**** Material for the task ****

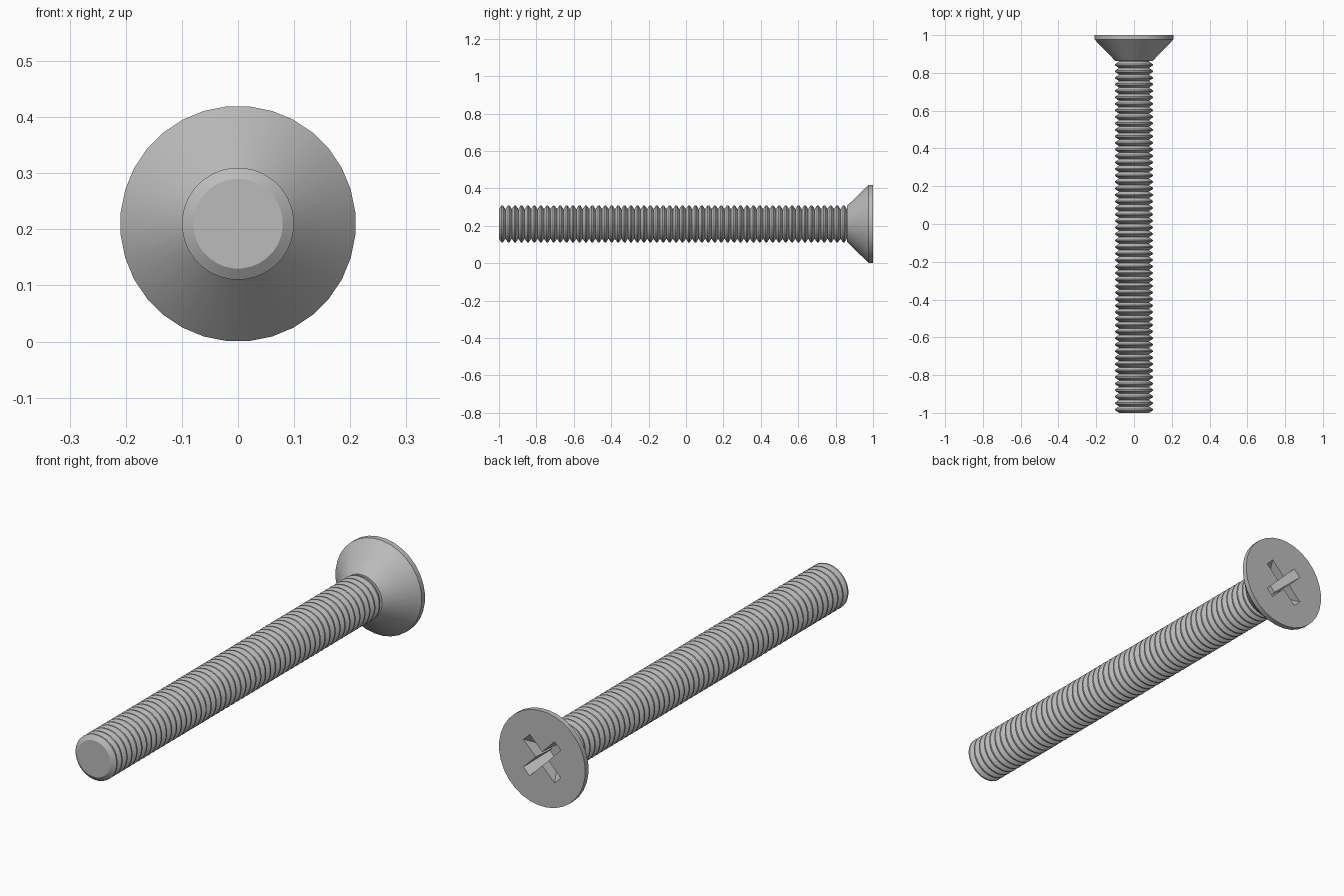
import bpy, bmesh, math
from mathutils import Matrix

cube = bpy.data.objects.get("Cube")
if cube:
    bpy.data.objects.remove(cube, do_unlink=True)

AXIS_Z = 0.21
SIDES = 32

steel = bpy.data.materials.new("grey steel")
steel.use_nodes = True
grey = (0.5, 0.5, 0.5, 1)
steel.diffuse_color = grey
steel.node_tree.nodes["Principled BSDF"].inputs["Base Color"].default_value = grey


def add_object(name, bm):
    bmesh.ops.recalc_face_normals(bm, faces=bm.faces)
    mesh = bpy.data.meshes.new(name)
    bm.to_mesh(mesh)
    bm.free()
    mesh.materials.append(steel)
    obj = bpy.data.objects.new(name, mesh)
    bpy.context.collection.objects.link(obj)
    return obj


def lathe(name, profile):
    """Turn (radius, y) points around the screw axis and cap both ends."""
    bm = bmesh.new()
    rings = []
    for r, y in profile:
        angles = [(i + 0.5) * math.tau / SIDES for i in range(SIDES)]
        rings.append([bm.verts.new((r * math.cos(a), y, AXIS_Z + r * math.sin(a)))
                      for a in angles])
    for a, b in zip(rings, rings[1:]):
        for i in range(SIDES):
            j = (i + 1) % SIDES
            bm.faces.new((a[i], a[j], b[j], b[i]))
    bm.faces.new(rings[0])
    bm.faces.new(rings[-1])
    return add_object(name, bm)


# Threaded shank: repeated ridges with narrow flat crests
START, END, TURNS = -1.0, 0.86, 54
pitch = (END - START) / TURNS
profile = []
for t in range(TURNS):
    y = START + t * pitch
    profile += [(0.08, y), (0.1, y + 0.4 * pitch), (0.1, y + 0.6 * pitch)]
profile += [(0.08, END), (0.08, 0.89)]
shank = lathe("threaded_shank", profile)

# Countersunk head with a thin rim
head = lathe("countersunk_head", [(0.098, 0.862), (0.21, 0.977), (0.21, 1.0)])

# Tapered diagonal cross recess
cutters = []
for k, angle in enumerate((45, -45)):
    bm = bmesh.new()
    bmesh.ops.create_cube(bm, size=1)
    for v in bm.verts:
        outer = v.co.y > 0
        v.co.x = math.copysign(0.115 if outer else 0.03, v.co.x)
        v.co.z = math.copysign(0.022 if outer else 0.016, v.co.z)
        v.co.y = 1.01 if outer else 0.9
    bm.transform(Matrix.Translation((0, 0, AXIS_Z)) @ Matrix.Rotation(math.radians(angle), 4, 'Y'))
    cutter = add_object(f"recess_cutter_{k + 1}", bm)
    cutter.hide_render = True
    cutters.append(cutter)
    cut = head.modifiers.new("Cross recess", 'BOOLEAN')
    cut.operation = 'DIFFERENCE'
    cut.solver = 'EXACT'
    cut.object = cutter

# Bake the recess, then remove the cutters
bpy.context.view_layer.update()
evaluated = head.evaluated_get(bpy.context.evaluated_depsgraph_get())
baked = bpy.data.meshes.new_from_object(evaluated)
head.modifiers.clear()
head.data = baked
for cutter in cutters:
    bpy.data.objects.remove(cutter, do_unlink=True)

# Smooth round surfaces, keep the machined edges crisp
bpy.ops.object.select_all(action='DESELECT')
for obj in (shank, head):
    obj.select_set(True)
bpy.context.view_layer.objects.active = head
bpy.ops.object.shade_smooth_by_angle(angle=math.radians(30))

****
**** Material for the task ****

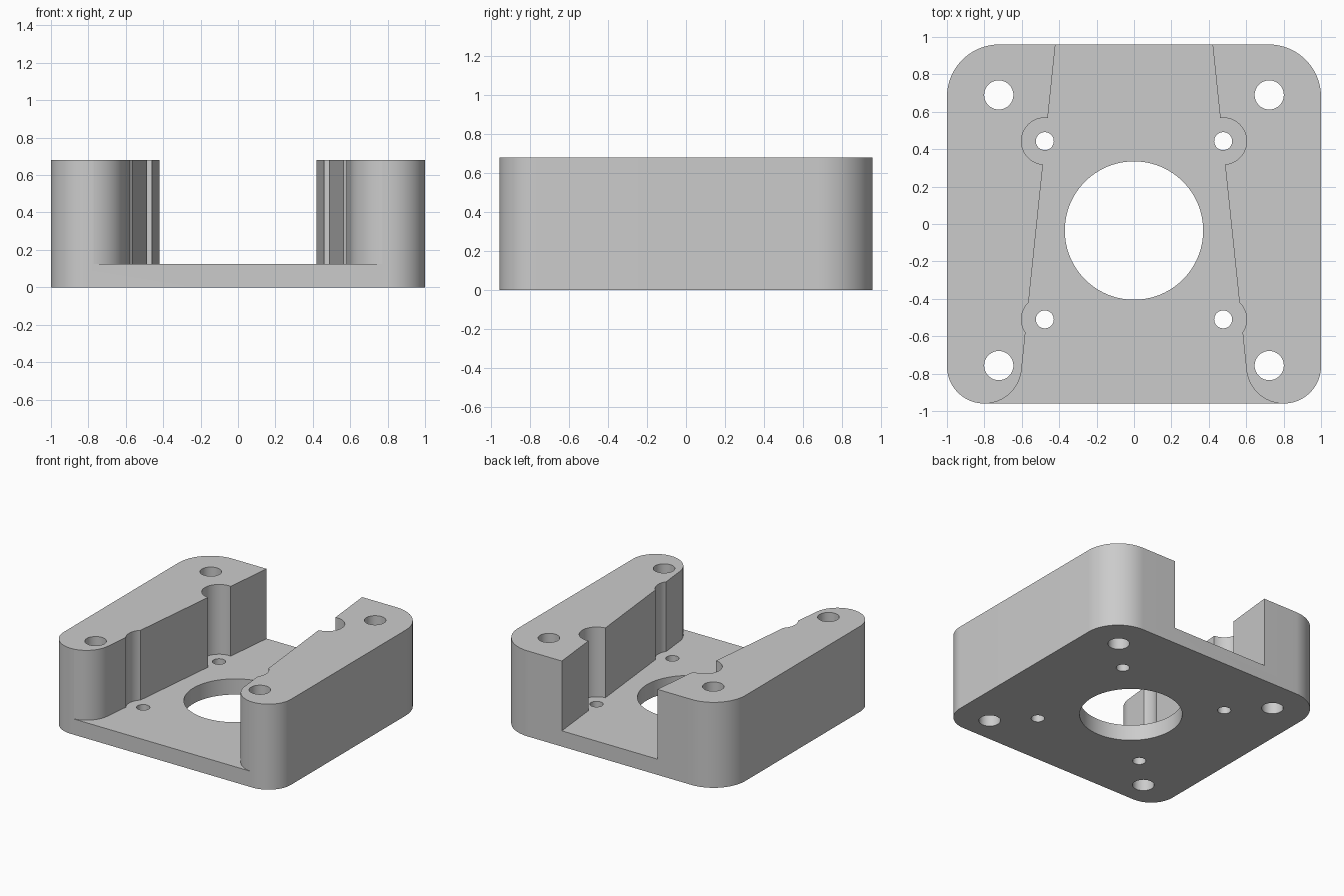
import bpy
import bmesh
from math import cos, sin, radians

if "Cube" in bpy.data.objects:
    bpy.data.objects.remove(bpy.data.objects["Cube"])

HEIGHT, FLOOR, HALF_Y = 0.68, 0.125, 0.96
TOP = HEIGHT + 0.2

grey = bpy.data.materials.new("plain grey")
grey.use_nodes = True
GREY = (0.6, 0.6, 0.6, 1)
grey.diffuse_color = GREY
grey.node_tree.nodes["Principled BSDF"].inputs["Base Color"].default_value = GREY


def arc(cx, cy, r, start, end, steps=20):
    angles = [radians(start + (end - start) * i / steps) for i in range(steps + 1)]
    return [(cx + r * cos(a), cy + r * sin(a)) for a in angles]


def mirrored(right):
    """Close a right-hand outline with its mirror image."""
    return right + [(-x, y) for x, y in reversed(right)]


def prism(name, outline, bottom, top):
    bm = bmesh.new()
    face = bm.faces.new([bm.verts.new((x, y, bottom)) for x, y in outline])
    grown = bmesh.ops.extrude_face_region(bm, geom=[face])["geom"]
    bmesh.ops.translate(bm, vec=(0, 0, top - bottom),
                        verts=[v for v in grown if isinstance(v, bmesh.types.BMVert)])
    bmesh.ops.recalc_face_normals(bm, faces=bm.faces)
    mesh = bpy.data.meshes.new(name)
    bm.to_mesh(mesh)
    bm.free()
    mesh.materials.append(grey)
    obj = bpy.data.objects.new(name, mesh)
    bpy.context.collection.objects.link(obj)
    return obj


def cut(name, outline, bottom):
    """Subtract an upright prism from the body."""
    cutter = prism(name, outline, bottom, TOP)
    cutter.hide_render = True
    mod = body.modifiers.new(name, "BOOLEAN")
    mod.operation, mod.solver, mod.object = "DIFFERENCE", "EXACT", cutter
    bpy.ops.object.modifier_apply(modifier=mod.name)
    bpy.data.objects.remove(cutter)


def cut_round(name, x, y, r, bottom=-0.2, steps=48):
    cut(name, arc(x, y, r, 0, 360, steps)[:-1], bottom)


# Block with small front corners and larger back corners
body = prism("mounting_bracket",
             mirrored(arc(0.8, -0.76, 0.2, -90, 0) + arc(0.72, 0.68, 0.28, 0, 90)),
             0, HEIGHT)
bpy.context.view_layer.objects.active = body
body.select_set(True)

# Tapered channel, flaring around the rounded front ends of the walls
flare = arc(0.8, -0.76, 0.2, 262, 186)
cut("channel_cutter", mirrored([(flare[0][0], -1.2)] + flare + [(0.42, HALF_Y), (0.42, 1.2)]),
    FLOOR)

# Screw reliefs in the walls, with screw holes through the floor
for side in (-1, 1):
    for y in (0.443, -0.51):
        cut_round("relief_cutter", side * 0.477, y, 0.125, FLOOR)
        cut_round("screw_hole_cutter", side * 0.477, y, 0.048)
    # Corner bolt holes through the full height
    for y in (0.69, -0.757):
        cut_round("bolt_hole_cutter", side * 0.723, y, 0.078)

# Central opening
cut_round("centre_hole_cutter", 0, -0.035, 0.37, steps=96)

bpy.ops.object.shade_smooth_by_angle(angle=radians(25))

****
**** Material for the task ****

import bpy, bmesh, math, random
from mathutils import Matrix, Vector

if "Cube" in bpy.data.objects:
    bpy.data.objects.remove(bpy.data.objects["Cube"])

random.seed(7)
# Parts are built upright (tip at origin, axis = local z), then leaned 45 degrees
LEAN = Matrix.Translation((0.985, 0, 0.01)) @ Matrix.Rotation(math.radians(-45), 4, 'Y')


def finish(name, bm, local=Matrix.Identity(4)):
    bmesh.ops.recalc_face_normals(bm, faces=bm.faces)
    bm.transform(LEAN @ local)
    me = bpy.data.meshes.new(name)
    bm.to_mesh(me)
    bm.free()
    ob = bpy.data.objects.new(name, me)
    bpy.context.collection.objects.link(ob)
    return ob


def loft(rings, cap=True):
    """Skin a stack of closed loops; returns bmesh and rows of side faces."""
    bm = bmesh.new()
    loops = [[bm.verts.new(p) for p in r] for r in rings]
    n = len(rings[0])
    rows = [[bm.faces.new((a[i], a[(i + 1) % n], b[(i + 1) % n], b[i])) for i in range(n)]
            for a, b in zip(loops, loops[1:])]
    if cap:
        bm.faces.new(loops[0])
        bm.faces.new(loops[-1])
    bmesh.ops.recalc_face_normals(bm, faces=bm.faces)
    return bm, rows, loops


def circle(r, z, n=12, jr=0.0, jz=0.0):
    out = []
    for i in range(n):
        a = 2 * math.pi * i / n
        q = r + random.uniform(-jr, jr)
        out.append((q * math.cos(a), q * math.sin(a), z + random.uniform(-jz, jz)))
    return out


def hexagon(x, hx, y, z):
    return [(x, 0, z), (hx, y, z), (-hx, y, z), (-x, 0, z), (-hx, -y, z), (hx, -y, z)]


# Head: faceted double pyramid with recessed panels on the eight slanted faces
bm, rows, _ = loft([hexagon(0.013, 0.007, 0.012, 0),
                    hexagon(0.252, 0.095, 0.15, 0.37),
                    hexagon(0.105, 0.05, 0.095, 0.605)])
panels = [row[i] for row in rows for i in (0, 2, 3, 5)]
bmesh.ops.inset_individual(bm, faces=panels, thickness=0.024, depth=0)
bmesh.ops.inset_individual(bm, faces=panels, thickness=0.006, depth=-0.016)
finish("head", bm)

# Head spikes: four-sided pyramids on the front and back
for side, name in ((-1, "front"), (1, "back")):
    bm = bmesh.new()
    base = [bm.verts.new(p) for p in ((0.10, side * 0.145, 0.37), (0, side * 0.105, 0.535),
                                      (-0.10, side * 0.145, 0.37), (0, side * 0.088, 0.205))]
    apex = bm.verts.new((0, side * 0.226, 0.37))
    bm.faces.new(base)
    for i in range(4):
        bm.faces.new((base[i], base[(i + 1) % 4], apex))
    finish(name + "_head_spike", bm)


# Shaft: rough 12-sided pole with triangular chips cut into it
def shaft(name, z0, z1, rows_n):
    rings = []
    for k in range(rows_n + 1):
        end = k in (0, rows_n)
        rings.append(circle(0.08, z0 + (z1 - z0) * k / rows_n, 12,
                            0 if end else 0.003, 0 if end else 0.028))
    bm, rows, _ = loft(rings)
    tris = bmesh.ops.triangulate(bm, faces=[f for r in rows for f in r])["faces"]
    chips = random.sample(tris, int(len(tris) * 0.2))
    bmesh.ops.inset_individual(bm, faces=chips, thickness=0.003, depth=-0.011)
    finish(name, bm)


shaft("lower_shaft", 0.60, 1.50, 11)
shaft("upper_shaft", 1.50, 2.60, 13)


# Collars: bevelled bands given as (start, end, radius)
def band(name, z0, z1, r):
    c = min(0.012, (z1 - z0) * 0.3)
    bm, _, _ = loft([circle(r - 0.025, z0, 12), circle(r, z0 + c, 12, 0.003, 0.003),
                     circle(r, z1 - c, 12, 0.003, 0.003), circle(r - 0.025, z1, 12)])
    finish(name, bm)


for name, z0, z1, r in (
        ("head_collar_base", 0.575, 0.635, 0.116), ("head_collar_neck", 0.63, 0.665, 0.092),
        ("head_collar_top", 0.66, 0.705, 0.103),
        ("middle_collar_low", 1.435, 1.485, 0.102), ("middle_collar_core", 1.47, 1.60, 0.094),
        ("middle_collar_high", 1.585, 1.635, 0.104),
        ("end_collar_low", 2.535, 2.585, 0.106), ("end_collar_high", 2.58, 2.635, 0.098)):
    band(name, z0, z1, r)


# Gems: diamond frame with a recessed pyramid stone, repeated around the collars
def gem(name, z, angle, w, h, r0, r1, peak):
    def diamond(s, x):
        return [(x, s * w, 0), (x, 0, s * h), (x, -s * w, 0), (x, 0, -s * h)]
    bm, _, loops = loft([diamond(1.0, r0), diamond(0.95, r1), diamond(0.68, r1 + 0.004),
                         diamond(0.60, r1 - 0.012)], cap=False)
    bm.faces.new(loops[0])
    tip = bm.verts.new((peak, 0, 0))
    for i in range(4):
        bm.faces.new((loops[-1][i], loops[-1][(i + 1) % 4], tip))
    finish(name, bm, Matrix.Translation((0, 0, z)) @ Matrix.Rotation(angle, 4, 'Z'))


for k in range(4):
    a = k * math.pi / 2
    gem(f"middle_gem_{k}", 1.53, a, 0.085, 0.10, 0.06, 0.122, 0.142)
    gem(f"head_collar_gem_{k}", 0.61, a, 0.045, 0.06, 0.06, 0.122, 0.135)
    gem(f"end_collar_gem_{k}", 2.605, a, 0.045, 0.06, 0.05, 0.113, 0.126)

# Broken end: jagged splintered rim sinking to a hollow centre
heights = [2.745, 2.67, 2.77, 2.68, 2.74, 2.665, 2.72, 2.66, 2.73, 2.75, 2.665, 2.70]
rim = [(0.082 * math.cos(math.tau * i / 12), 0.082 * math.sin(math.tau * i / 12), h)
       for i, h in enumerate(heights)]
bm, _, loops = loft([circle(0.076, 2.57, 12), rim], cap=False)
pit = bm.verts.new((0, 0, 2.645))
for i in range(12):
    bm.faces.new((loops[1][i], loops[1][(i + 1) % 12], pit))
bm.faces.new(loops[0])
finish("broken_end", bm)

****

Required work:
Please make an exact copy of the lines above from the line with "cutters = []" through the line with "bpy.data.objects.remove(cutter, do_unlink=True)", both ends included.

Result for this exercise:
cutters = []
for k, angle in enumerate((45, -45)):
    bm = bmesh.new()
    bmesh.ops.create_cube(bm, size=1)
    for v in bm.verts:
        outer = v.co.y > 0
        v.co.x = math.copysign(0.115 if outer else 0.03, v.co.x)
        v.co.z = math.copysign(0.022 if outer else 0.016, v.co.z)
        v.co.y = 1.01 if outer else 0.9
    bm.transform(Matrix.Translation((0, 0, AXIS_Z)) @ Matrix.Rotation(math.radians(angle), 4, 'Y'))
    cutter = add_object(f"recess_cutter_{k + 1}", bm)
    cutter.hide_render = True
    cutters.append(cutter)
    cut = head.modifiers.new("Cross recess", 'BOOLEAN')
    cut.operation = 'DIFFERENCE'
    cut.solver = 'EXACT'
    cut.object = cutter

# Bake the recess, then remove the cutters
bpy.context.view_layer.update()
evaluated = head.evaluated_get(bpy.context.evaluated_depsgraph_get())
baked = bpy.data.meshes.new_from_object(evaluated)
head.modifiers.clear()
head.data = baked
for cutter in cutters:
    bpy.data.objects.remove(cutter, do_unlink=True)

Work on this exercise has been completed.